Anyone who knows me will know I like my bikes. I used to switch or upgrade bikes every couple of years or so. The trick to the constant upgrade cycle was to buy a supremely capable ‘adventure’ bike from Shand Cycles and ride it in as many varied terrains as I could. Change the situation rather than change the bike.
Despite the Shand pretty much rendering all but my commuter bike obsolete there was one itch that I yearned to scratch; restoring a Flying Scot. Flying Scot’s were a pre- and post-war Glaswegian bike company that specialised in ‘lightweight’ steel bikes and they were held in very high regard by all accounts.

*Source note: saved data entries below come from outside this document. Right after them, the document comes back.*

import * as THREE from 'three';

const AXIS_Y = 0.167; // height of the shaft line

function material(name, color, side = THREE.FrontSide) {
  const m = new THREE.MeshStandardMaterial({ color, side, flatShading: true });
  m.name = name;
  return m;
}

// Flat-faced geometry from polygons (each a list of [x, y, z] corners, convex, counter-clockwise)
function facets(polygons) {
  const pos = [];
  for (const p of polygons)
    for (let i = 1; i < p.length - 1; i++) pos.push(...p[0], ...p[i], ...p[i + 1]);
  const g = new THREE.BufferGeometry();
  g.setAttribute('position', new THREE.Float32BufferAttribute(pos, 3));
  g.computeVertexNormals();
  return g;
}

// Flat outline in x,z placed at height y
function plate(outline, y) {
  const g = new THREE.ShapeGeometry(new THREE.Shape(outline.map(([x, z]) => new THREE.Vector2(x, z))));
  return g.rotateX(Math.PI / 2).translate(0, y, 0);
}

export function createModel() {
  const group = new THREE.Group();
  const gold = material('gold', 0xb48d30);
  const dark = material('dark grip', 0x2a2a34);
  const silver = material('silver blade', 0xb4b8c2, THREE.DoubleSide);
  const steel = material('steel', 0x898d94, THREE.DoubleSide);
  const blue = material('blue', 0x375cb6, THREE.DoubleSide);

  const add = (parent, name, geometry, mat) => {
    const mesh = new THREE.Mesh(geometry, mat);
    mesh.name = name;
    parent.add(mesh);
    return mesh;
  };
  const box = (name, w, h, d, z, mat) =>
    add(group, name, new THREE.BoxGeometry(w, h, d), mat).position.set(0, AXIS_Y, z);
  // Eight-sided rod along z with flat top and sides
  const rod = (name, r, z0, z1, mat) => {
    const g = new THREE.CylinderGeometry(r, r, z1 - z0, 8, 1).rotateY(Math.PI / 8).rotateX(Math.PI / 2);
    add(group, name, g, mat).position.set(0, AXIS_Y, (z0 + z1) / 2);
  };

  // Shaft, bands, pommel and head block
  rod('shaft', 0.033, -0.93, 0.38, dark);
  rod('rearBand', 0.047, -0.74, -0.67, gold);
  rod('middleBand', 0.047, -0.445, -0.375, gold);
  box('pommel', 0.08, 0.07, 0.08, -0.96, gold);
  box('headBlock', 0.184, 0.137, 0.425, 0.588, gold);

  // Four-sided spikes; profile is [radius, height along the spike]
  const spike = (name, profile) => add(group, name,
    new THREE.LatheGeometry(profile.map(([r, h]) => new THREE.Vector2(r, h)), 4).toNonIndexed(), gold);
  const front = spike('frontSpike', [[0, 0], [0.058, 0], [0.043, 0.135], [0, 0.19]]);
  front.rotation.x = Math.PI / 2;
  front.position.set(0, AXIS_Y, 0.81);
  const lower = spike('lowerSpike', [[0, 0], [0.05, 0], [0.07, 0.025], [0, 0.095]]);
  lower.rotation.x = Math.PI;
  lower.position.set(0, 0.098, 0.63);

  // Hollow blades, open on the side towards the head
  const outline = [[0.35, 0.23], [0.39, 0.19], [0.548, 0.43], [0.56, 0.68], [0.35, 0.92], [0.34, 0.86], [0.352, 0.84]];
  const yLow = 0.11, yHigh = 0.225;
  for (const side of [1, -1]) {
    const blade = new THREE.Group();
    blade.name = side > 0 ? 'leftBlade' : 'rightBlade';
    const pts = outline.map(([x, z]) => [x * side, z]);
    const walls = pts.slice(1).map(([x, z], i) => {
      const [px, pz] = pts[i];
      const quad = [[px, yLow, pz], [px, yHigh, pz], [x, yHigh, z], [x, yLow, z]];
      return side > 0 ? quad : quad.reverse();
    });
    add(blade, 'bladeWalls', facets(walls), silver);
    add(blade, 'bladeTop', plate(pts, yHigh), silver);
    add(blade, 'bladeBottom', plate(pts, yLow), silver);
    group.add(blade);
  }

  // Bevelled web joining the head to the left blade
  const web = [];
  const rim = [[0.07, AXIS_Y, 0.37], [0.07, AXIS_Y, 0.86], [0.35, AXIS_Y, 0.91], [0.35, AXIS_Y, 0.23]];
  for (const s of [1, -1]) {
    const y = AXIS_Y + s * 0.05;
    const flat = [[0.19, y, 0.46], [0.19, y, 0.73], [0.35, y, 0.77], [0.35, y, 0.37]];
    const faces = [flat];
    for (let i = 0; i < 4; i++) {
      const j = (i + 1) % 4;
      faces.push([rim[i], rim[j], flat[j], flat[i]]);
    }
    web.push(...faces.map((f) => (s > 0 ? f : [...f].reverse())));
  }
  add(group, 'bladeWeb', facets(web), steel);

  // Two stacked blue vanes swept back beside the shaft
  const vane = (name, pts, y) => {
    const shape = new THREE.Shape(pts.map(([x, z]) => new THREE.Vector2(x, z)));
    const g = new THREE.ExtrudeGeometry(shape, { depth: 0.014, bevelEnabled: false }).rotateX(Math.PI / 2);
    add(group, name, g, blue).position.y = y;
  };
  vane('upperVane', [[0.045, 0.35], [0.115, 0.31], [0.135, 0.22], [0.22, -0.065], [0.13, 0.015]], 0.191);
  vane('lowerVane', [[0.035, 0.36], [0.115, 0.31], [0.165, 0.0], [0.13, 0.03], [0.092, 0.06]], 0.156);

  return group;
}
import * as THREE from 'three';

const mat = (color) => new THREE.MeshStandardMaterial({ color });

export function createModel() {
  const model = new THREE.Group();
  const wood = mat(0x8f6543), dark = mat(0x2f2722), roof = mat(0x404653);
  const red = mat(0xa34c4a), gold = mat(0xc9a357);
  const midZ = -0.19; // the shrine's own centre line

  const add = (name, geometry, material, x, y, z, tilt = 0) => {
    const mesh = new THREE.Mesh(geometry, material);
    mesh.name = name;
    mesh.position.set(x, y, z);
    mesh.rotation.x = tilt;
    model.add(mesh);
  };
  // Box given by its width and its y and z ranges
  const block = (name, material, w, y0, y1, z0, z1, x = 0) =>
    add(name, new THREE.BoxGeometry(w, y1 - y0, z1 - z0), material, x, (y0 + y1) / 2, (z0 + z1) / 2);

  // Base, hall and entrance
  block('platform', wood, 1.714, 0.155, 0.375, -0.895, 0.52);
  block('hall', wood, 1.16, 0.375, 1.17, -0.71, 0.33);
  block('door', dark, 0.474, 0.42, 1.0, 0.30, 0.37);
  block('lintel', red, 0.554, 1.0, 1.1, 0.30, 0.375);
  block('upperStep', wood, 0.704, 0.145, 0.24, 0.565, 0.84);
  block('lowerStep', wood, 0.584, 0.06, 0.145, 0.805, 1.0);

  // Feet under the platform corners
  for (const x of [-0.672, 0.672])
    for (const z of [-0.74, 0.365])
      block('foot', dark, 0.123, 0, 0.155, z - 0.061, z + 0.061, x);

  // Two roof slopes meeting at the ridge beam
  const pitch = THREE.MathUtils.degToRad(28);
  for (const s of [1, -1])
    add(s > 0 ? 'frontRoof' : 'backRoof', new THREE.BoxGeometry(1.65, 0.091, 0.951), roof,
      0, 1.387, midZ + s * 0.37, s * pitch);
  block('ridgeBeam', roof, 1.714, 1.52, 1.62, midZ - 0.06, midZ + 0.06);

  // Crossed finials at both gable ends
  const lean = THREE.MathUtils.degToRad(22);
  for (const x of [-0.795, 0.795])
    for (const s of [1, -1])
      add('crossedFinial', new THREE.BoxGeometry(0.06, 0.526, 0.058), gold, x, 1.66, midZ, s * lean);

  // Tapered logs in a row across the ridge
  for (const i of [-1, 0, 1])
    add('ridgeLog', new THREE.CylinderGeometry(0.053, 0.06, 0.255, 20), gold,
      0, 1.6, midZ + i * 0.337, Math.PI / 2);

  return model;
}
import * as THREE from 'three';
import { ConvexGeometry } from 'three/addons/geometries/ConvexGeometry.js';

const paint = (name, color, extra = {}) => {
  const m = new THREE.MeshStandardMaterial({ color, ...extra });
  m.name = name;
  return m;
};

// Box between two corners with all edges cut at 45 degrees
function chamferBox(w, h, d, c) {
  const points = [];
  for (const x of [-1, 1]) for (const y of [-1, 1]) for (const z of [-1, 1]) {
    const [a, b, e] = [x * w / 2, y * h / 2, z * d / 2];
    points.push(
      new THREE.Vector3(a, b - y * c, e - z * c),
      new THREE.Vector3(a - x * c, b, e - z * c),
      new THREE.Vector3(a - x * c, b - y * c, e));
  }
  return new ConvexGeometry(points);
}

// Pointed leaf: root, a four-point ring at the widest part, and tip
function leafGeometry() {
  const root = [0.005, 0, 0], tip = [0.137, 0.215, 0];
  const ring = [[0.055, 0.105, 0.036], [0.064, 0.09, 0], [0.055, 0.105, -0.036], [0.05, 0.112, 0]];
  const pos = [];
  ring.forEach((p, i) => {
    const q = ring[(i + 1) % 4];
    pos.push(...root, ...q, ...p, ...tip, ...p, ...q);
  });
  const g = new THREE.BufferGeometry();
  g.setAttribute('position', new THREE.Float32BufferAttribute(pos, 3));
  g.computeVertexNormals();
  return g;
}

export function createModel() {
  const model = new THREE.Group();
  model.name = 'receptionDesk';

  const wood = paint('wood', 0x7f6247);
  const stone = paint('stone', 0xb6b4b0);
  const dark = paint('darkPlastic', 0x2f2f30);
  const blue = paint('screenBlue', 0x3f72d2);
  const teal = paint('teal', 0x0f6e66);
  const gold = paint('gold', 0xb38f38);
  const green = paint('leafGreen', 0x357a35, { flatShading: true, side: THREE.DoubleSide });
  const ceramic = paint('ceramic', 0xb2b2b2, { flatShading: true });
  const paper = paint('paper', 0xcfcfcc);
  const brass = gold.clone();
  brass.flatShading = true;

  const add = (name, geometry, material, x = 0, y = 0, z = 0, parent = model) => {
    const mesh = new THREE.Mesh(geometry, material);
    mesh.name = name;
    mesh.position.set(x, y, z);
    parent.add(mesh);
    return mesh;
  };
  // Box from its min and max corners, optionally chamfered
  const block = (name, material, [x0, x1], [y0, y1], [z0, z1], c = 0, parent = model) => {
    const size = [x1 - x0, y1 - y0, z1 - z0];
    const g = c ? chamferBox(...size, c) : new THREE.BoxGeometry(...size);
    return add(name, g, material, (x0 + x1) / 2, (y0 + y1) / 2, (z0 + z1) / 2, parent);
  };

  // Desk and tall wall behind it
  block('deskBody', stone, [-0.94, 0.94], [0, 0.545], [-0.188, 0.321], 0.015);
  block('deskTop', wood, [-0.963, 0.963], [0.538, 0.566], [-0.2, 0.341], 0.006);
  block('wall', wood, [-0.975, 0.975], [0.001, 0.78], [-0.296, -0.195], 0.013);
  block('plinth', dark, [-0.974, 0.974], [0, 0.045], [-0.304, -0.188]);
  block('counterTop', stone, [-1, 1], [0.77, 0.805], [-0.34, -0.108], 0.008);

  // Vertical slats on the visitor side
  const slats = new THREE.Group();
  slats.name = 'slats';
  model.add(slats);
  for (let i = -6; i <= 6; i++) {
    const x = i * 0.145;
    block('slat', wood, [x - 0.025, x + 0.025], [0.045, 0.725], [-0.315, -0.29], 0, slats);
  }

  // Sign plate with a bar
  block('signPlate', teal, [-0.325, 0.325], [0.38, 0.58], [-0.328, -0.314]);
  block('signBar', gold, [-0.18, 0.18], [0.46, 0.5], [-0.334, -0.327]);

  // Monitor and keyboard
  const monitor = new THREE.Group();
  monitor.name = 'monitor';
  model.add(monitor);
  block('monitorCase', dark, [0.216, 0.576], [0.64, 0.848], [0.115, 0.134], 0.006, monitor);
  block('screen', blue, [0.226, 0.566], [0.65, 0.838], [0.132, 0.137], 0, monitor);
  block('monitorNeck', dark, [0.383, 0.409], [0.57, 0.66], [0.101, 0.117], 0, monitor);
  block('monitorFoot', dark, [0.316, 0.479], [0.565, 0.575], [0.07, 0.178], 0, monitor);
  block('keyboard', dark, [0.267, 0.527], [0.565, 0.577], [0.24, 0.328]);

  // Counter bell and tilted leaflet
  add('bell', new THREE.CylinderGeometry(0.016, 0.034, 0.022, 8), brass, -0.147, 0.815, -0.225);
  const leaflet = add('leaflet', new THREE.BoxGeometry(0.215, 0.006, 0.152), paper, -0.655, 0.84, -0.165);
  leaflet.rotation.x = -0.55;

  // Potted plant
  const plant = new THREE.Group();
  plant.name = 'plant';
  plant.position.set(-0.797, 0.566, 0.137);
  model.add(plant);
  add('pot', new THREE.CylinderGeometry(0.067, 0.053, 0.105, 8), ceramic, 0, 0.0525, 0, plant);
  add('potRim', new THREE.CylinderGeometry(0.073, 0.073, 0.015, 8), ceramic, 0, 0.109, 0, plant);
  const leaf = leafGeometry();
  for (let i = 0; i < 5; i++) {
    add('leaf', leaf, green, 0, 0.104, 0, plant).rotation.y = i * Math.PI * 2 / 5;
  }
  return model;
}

About 5 years ago I was commuting on an old 1970’s Dutch Batavus frame which was made from Reynolds 531 steel. It was a massive step up in ride quality from the chromoly framed Dawes that I’d been running prior to that. When we had our first child however I figured I needed something a bit burlier to run a child seat and front rack on so the ‘Bat’ had to make way for a more modern disc braked Genesis single speed.
Fast forward another 5 years and the child seats days are numbered so the ‘classic lightweight’ itch has returned which leads me to the subject of this post - the creativity in a custom bike build.
Whilst it could easily be seen as an excuse to pour over spec sheets and pictures of shiny bike bits I’ve come to find the process as much more of a creative endeavour. There’s an artistry in picking the right pieces to complement each other. Some group sets just look ‘right’ on one style of frame compared to another. Some modern components will blend seamlessly onto a classic frame, other scream that they’re out of place, out of time.
I’ve decided on a ‘theme’ for my Scot build and I’m pretty sure it’s going to ruffle some feathers with those who would never look past anything other than a fully period correct restoration. I’m going modern Shimano track running gear on a frame from the 1950s and in my head it’s going to be awesome.
Watch this space 🏴